BEGIN
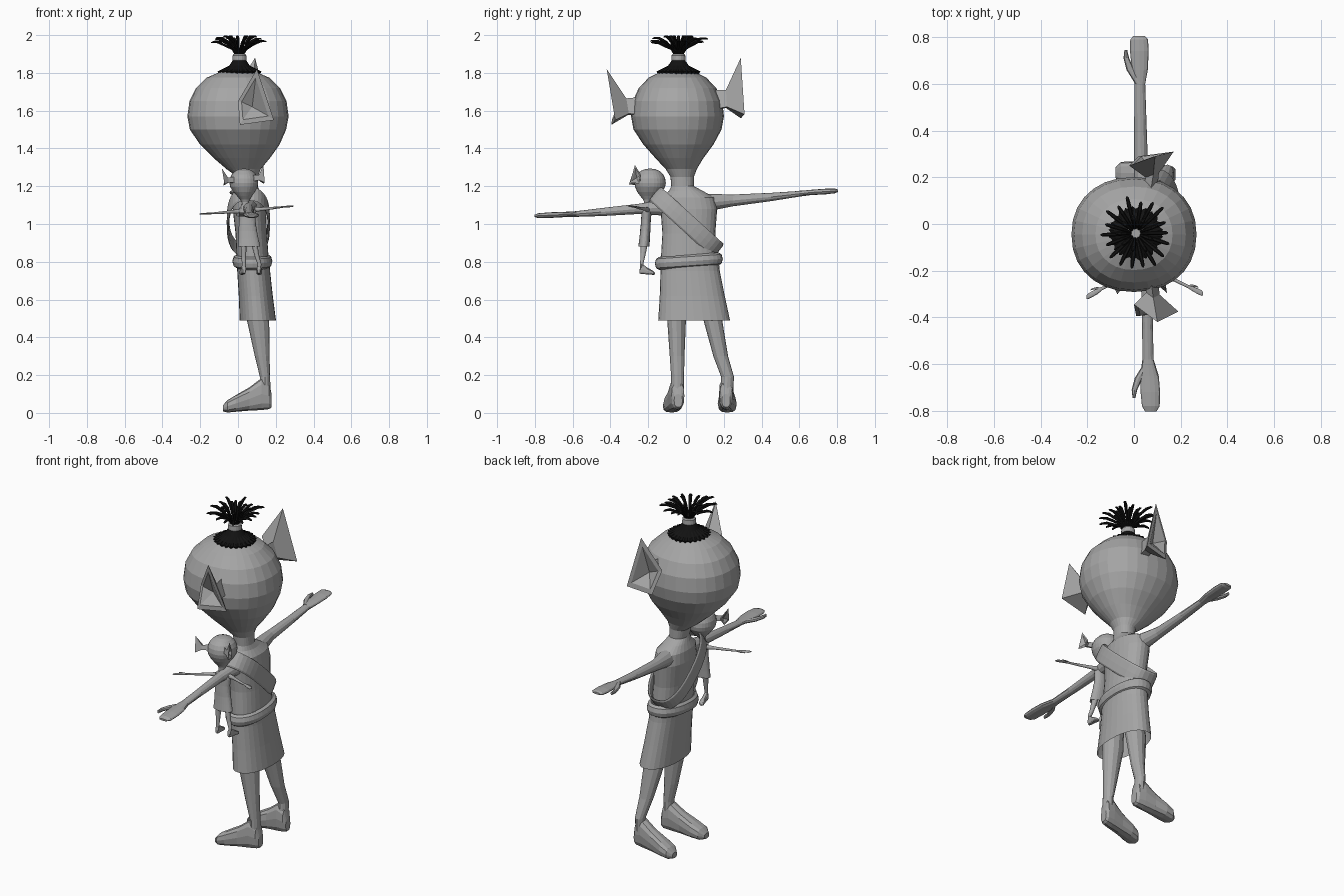
import bpy, bmesh, math, random
from mathutils import Vector, Matrix

if "Cube" in bpy.data.objects:
    bpy.data.objects.remove(bpy.data.objects["Cube"])

random.seed(4)


def mat(name, c):
    m = bpy.data.materials.new(name)
    m.diffuse_color = (*c, 1)
    m.use_nodes = True
    m.node_tree.nodes["Principled BSDF"].inputs["Base Color"].default_value = m.diffuse_color
    return m


GREY = mat("clay grey", (0.38, 0.38, 0.38))
BLACK = mat("hair black", (0.006, 0.006, 0.006))


def make(name, verts, faces, material=GREY, M=Matrix()):
    bm = bmesh.new()
    vs = [bm.verts.new(M @ Vector(v)) for v in verts]
    for f in faces:
        bm.faces.new([vs[i] for i in f])
    bmesh.ops.recalc_face_normals(bm, faces=bm.faces)
    me = bpy.data.meshes.new(name)
    bm.to_mesh(me)
    bm.free()
    me.materials.append(material)
    ob = bpy.data.objects.new(name, me)
    bpy.context.collection.objects.link(ob)
    return ob


def sgnpow(v, p):
    return math.copysign(abs(v) ** p, v)


def loft(name, rings, n=12, e=1.0, caps=True, closed=False, material=GREY, M=Matrix()):
    """Skin between elliptical rings, each given as centre and two half axes."""
    verts, faces = [], []
    for c, u, v in rings:
        for i in range(n):
            a = 2 * math.pi * i / n
            verts.append(Vector(c) + Vector(u) * sgnpow(math.cos(a), e) + Vector(v) * sgnpow(math.sin(a), e))
    k = len(rings)
    for r in range(k if closed else k - 1):
        s = (r + 1) % k
        for i in range(n):
            j = (i + 1) % n
            faces.append((r * n + i, r * n + j, s * n + j, s * n + i))
    if caps and not closed:
        faces += [tuple(range(n)), tuple(range((k - 1) * n, k * n))]
    return make(name, verts, faces, material, M)


def zrings(rows):
    return [((cx, cy, z), (rx, 0, 0), (0, ry, 0)) for z, cx, cy, rx, ry in rows]


def ear(name, rim, apex, root, M):
    """Open cup with a raised rim, joined to the head by a short stalk."""
    rim = [Vector(p) for p in rim]
    apex, root = Vector(apex), Vector(root)
    c = sum(rim, Vector()) / 4
    verts = rim + [p.lerp(c, 0.25) for p in rim] + [apex + (p - c) * 0.3 for p in rim]
    verts += [root + (p - c) * 0.35 for p in rim] + [c.lerp(apex, 0.6)]
    faces = []
    for i in range(4):
        j = (i + 1) % 4
        faces += [(i, j, 4 + j, 4 + i), (4 + i, 4 + j, 16), (i, j, 8 + j, 8 + i), (8 + i, 8 + j, 12 + j, 12 + i)]
    make(name, verts, faces, GREY, M)


def figure(p, M, sweep=0.0, ear_back=0.0):
    # torso, neck and round head
    loft(p + "body", zrings([
        (.78, .08, .015, .085, .15), (.95, .07, .015, .083, .14), (1.08, .06, .015, .088, .15),
        (1.14, .06, .01, .08, .14), (1.175, .055, 0, .06, .09), (1.2, .055, -.018, .05, .06),
        (1.25, .05, -.02, .055, .062), (1.29, .03, -.025, .09, .082), (1.35, .02, -.035, .15, .128),
        (1.42, .01, -.04, .21, .185), (1.5, 0, -.045, .255, .233), (1.57, 0, -.045, .268, .246),
        (1.65, 0, -.045, .257, .237), (1.72, 0, -.045, .222, .205), (1.775, 0, -.045, .165, .152),
        (1.805, 0, -.045, .095, .09), (1.815, 0, -.045, .03, .03)]), 28, .92, M=M)
    # skirt, open below
    sk = loft(p + "skirt", zrings([
        (.83, .078, .018, .088, .153), (.75, .083, .022, .087, .157), (.62, .094, .033, .09, .172),
        (.49, .105, .043, .096, .19)]), 28, .92, caps=False, M=M)
    # legs and feet
    for nm, y0, y1, splay in (("right", -.05, -.045, -.15), ("left", .14, .213, .03)):
        d = y0 - y1
        loft(p + nm + "_leg", zrings([
            (.72, .1, y0 + d * .7, .06, .06), (.5, .105, y0, .06, .05), (.3, .128, y0 - d * .6, .039, .039),
            (.19, .143, y1 - d * .1, .027, .034), (.08, .145, y1, .028, .033)]), 12, M=M)
        foot = [(.178, .022, .03, .1), (.165, .034, .02, .16), (.125, .039, .015, .185), (.06, .041, .012, .135),
                (-.01, .05, .006, .095), (-.055, .047, .002, .068), (-.08, .022, .008, .04)]
        loft(p + nm + "_foot", [((x, y1 + splay * (.15 - x), (a + b) / 2), (0, w, 0), (0, 0, (b - a) / 2))
                                for x, w, a, b in foot], 12, .75, M=M)
    # arms with mitten hands and thumbs: y, x, z, half width, half height
    left = [(.1, .05, 1.11, .05, .05), (.17, .04, 1.118, .04, .04), (.25, .03, 1.125, .03, .031),
            (.45, .027, 1.143, .026, .022), (.6, .025, 1.16, .023, .015), (.66, .025, 1.167, .034, .014),
            (.74, .023, 1.172, .04, .015), (.79, .022, 1.175, .038, .012), (.805, .022, 1.176, .025, .006)]
    right = [(-.08, .06, 1.085, .05, .05), (-.15, .058, 1.085, .04, .038), (-.25, .057, 1.08, .027, .027),
             (-.45, .058, 1.063, .023, .021), (-.58, .06, 1.053, .024, .015), (-.65, .066, 1.05, .04, .014),
             (-.72, .07, 1.047, .042, .015), (-.78, .072, 1.044, .038, .013), (-.802, .072, 1.043, .025, .006)]
    for nm, arm in (("left", left), ("right", right)):
        s = 1 if arm[0][0] > 0 else -1

        def bend(y):
            return sweep * max(0, abs(y) - .15)
        loft(p + nm + "_arm", [((x + bend(y), y, z), (a, 0, 0), (0, 0, b)) for y, x, z, a, b in arm], 12, M=M)
        hx, hz = arm[4][1], arm[5][2]
        loft(p + nm + "_thumb", [((hx + dx + bend(y), s * y, hz), (w, 0, 0), (0, 0, .01)) for y, dx, w in
                                 ((.6, -.005, .015), (.66, -.04, .017), (.71, -.058, .012), (.745, -.06, .006))],
             8, M=M)
    # ears
    e = ear_back
    ear(p + "right_ear", [(e, -.345, 1.65), (.1 + e, -.42, 1.82), (.19 + e, -.375, 1.55), (.01 + e, -.395, 1.525)],
        (.075 + e * .9, -.305, 1.61), (.06 + e * .6, -.2, 1.61), M)
    ear(p + "left_ear", [(-.02 + e, .25, 1.7), (.09 + e, .29, 1.88), (.17 + e, .31, 1.58), (.02 + e, .29, 1.56)],
        (.075 + e * .9, .21, 1.65), (.06 + e * .6, .12, 1.64), M)


figure("", Matrix())

# small carried doll: same shape, scaled and turned to face the hip
doll = Matrix.Translation((.045, -.19, .73)) @ Matrix.Rotation(-math.pi / 2, 4, 'Z') @ Matrix.Scale(.31, 4)
figure("doll_", doll, sweep=.5, ear_back=.17)

# belt roll around the waist
belt = []
for i in range(32):
    a = 2 * math.pi * i / 32
    c, s = sgnpow(math.cos(a), .9), sgnpow(math.sin(a), .9)
    belt.append(((.076 + .084 * c, .015 + .158 * s, .803 + .012 * s), (.022 * c, .022 * s, 0), (0, 0, .034)))
loft("belt", belt, 8, closed=True)

# carrying sash: flat loop from one shoulder to the opposite hip
sash = []
for i in range(36):
    a = 2 * math.pi * i / 36
    c, s = sgnpow(math.cos(a), .85), sgnpow(math.sin(a), .75)
    sash.append(((.055 + .108 * s, .003 - .165 * c, 1.01 + .15 * c),
                 (.007 * s, -.005 * c, .005 * c), (0, .03, .036)))
loft("sash", sash, 8, .6, closed=True)

# hair: jagged cap, tie and a fan of strands
HX, HY, N = .008, -.04, 48
verts, faces = [], []
for k, (r, z) in enumerate(((.034, 1.868), (.055, 1.838), (.085, 1.818), (.105, 1.807), (.1, 1.78))):
    for i in range(N):
        a = 2 * math.pi * i / N
        q = r * (1.12 if i % 2 and k in (2, 3) else 1)
        verts.append((HX + q * math.cos(a), HY + q * math.sin(a), z))
for k in range(4):
    for i in range(N):
        j = (i + 1) % N
        faces.append((k * N + i, k * N + j, k * N + N + j, k * N + N + i))
make("hair_cap", verts, faces, BLACK)
loft("hair_tie", zrings([(1.86, HX, HY, .035, .035), (1.87, HX, HY, .038, .038), (1.893, HX, HY, .036, .036),
                         (1.9, HX, HY, .03, .03)]), 16)


def strand(a, length, top):
    d, t = Vector((math.cos(a), math.sin(a), 0)), Vector((-math.sin(a), math.cos(a), 0))
    path = [(.018, 1.89, .004), (.018 + .15 * length, 1.925, .006), (.018 + .4 * length, top - .028, .008),
            (.018 + .72 * length, top - .008, .009), (.018 + .95 * length, top - .007, .007),
            (.018 + length, top - .009, .003)]
    rings = [(Vector((HX, HY, z)) + d * r, t * w, Vector((0, 0, w * .7)) - d * w * .5) for r, z, w in path]
    loft("hair_strand", rings, 6, material=BLACK)


for i in range(18):
    strand(2 * math.pi * (i + .2 * random.random()) / 18, random.uniform(.115, .15), random.uniform(1.965, 1.995))
for i in range(9):
    strand(2 * math.pi * (i + .5) / 9, random.uniform(.05, .08), 2.0)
END
• _Exercise_
Using only the listing above, restate exactly the lines from the line containing "(.075 + e * .9, .21, 1.65), (.06" through the line containing "verts, faces, BLACK)", both included.

• _Response to this task_
        (.075 + e * .9, .21, 1.65), (.06 + e * .6, .12, 1.64), M)


figure("", Matrix())

# small carried doll: same shape, scaled and turned to face the hip
doll = Matrix.Translation((.045, -.19, .73)) @ Matrix.Rotation(-math.pi / 2, 4, 'Z') @ Matrix.Scale(.31, 4)
figure("doll_", doll, sweep=.5, ear_back=.17)

# belt roll around the waist
belt = []
for i in range(32):
    a = 2 * math.pi * i / 32
    c, s = sgnpow(math.cos(a), .9), sgnpow(math.sin(a), .9)
    belt.append(((.076 + .084 * c, .015 + .158 * s, .803 + .012 * s), (.022 * c, .022 * s, 0), (0, 0, .034)))
loft("belt", belt, 8, closed=True)

# carrying sash: flat loop from one shoulder to the opposite hip
sash = []
for i in range(36):
    a = 2 * math.pi * i / 36
    c, s = sgnpow(math.cos(a), .85), sgnpow(math.sin(a), .75)
    sash.append(((.055 + .108 * s, .003 - .165 * c, 1.01 + .15 * c),
                 (.007 * s, -.005 * c, .005 * c), (0, .03, .036)))
loft("sash", sash, 8, .6, closed=True)

# hair: jagged cap, tie and a fan of strands
HX, HY, N = .008, -.04, 48
verts, faces = [], []
for k, (r, z) in enumerate(((.034, 1.868), (.055, 1.838), (.085, 1.818), (.105, 1.807), (.1, 1.78))):
    for i in range(N):
        a = 2 * math.pi * i / N
        q = r * (1.12 if i % 2 and k in (2, 3) else 1)
        verts.append((HX + q * math.cos(a), HY + q * math.sin(a), z))
for k in range(4):
    for i in range(N):
        j = (i + 1) % N
        faces.append((k * N + i, k * N + j, k * N + N + j, k * N + N + i))
make("hair_cap", verts, faces, BLACK)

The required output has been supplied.